• Work request: Read through the listing below and copy each line in which the word "Vector" occurs.

Top of Exercise data

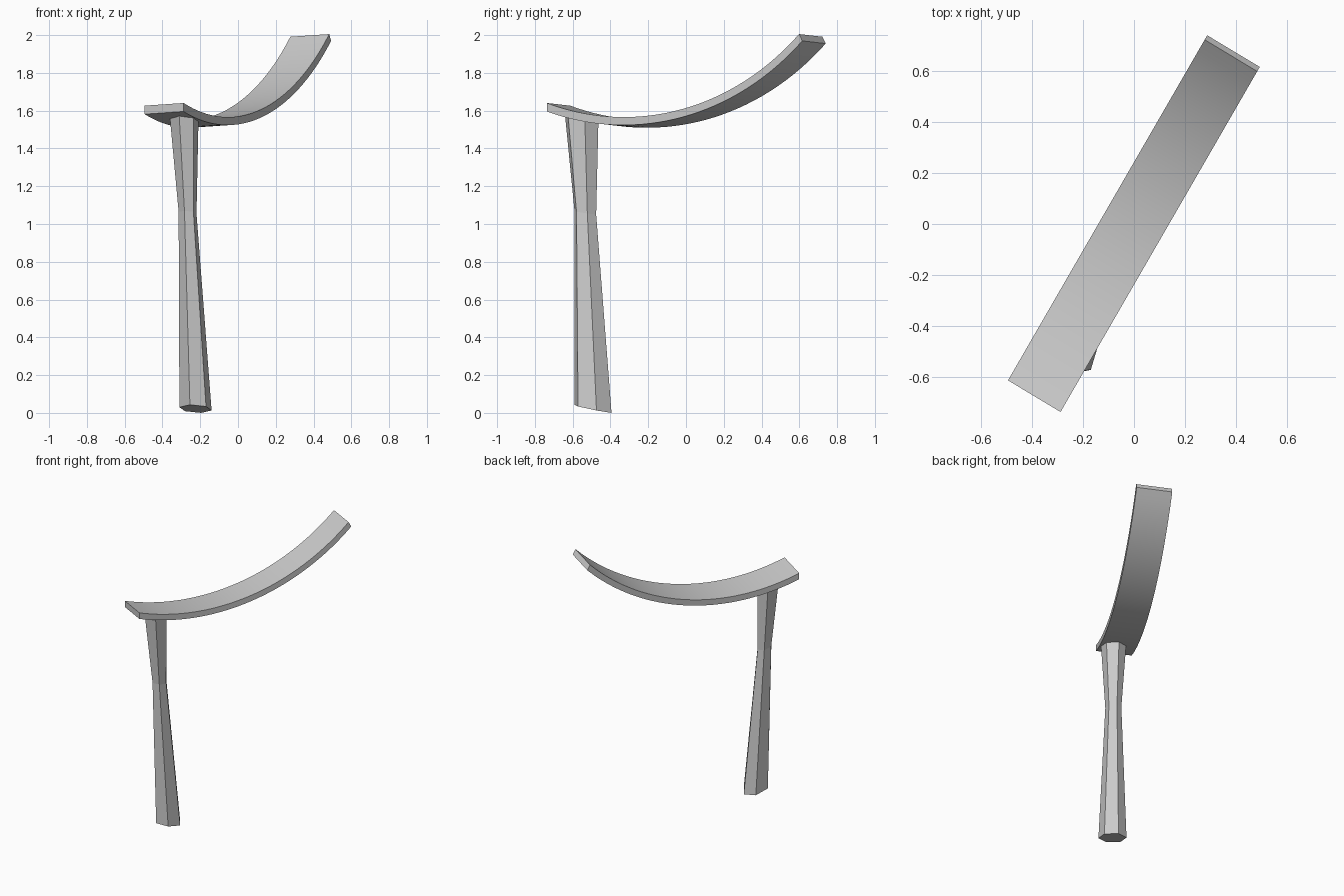
import bpy, bmesh
from math import sin, cos, radians, sqrt
from mathutils import Vector

if "Cube" in bpy.data.objects:
    bpy.data.objects.remove(bpy.data.objects["Cube"])


def finish(bm, name):
    bmesh.ops.recalc_face_normals(bm, faces=bm.faces)
    mesh = bpy.data.meshes.new(name)
    bm.to_mesh(mesh)
    bm.free()
    ob = bpy.data.objects.new(name, mesh)
    bpy.context.collection.objects.link(ob)
    return ob


def loft(name, rings):
    """Skin closed rings of points and cap both ends."""
    bm = bmesh.new()
    loops = [[bm.verts.new(p) for p in ring] for ring in rings]
    for a, b in zip(loops, loops[1:]):
        for i in range(len(a)):
            j = (i + 1) % len(a)
            bm.faces.new((a[i], a[j], b[j], b[i]))
    bm.faces.new(loops[0])
    bm.faces.new(loops[-1])
    return finish(bm, name)


# Curved arm: a flat strip following a circular arc, turned 60 degrees in plan
start = Vector((-0.288, -0.737, 0))
along = Vector((0.5, 0.866, 0))
across = Vector((-0.206, 0.124, -0.014))
length, low, radius, low_z = 1.542, 0.471, 1.525, 1.566
steps = 32
rings = []
for k in range(steps + 1):
    t = k / steps
    u = length * t
    z = low_z + radius - sqrt(radius ** 2 - (u - low) ** 2)
    top = start + along * u + Vector((0, 0, z))
    bottom = top + along * (0.02 * t) + Vector((0, 0, -0.045 + 0.009 * t))
    rings.append([top, top + across, bottom + across, bottom])
arm = loft("curved_arm", rings)
bpy.context.view_layer.objects.active = arm
arm.select_set(True)
bpy.ops.object.shade_smooth_by_angle(angle=radians(30))


# Six-sided post: flared foot, narrow waist, flared head, with slanted ends
def hexagon(cx, cy, cz, rx, ry, slope_x, slope_y):
    pts = []
    for k in range(6):
        a = radians(10 + 60 * k)
        dx, dy = rx * cos(a), ry * sin(a)
        pts.append((cx + dx, cy + dy, cz + slope_x * dx + slope_y * dy))
    return pts


loft("post", [
    hexagon(-0.225, -0.492, 0.0215, 0.0865, 0.104, -0.06, -0.2),
    hexagon(-0.267, -0.533, 1.06, 0.048, 0.061, -0.06, -0.15),
    hexagon(-0.285, -0.552, 1.56, 0.077, 0.094, -0.05, -0.16),
])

Bottom of Exercise data

• Response box:
from mathutils import Vector
start = Vector((-0.288, -0.737, 0))
along = Vector((0.5, 0.866, 0))
across = Vector((-0.206, 0.124, -0.014))
    top = start + along * u + Vector((0, 0, z))
    bottom = top + along * (0.02 * t) + Vector((0, 0, -0.045 + 0.009 * t))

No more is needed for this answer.